[Try it]
Go through the entries below and copy each line containing the word "Matrix".

[Data extract]
====

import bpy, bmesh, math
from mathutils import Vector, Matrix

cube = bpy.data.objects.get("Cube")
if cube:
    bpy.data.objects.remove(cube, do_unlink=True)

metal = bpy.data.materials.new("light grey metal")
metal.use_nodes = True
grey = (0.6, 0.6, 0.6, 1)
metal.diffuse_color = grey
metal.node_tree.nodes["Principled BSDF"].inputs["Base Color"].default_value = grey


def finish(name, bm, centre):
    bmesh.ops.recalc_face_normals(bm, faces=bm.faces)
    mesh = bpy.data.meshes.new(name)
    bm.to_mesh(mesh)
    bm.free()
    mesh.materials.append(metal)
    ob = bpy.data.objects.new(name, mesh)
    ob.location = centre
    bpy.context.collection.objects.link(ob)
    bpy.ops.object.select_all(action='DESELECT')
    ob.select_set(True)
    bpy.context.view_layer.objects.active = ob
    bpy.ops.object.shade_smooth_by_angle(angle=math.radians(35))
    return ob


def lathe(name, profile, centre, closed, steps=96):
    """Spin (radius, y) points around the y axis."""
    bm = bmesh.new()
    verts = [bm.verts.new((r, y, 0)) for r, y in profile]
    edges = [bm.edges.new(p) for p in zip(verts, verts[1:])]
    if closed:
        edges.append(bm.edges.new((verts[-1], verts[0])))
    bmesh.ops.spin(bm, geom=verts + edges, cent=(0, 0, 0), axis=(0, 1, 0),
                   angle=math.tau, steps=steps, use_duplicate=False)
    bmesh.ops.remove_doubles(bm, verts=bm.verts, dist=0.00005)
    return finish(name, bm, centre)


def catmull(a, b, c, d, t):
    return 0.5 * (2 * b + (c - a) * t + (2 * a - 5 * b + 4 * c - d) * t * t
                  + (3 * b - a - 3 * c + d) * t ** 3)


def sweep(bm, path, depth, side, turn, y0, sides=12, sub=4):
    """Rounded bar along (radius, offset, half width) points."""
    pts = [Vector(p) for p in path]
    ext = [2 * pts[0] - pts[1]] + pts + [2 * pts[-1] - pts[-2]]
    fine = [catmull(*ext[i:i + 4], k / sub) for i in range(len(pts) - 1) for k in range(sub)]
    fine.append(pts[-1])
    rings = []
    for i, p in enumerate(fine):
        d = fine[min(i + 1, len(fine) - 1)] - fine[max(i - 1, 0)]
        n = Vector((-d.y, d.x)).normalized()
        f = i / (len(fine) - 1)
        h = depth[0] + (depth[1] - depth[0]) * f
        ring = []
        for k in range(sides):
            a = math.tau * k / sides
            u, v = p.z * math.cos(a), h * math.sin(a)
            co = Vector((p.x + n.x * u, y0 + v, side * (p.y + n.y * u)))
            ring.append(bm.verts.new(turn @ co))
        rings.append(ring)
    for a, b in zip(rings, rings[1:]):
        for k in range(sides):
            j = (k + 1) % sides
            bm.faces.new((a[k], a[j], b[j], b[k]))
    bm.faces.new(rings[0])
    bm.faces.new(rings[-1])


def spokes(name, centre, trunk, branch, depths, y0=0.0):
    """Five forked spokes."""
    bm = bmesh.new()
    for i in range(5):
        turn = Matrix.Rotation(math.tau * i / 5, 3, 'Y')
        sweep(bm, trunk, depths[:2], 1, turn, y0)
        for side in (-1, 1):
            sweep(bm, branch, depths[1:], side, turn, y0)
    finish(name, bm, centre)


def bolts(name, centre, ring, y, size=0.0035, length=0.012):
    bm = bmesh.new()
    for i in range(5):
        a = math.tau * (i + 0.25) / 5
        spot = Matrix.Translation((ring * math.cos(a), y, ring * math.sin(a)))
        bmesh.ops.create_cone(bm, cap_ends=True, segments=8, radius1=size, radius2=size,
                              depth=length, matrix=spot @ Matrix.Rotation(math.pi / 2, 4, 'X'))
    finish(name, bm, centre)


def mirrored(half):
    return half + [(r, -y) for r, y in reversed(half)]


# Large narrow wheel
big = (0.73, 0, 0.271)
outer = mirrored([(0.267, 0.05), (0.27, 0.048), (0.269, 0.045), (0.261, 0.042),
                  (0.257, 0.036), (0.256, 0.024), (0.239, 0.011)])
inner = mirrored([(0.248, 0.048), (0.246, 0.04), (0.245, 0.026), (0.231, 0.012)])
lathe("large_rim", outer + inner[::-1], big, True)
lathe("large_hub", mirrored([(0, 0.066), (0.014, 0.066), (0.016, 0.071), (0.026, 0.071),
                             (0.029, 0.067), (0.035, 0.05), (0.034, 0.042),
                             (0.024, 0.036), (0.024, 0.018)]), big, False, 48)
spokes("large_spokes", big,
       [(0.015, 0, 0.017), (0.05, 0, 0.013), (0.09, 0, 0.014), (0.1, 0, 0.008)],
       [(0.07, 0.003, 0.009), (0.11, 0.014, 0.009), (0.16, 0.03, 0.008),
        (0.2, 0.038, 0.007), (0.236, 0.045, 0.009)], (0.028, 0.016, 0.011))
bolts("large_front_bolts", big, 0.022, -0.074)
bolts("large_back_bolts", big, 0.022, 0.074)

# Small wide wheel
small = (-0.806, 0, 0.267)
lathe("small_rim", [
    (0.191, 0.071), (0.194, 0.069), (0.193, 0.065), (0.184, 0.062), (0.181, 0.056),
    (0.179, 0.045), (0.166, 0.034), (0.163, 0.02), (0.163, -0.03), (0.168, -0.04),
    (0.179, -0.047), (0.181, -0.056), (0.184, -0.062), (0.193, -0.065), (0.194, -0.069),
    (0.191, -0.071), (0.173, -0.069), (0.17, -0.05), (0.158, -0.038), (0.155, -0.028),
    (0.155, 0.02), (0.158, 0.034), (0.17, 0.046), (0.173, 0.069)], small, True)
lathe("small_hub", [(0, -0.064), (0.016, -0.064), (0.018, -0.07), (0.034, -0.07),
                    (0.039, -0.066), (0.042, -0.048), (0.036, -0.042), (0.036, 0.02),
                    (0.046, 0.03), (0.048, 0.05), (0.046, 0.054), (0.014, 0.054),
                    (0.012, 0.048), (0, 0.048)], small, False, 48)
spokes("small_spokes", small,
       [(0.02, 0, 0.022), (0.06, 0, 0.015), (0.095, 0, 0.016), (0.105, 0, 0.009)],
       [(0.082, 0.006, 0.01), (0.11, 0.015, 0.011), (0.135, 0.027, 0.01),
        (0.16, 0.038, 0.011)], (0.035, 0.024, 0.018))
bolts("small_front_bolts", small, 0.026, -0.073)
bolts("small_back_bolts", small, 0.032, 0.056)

====

[Answer space]
from mathutils import Vector, Matrix
        turn = Matrix.Rotation(math.tau * i / 5, 3, 'Y')
        spot = Matrix.Translation((ring * math.cos(a), y, ring * math.sin(a)))
                              depth=length, matrix=spot @ Matrix.Rotation(math.pi / 2, 4, 'X'))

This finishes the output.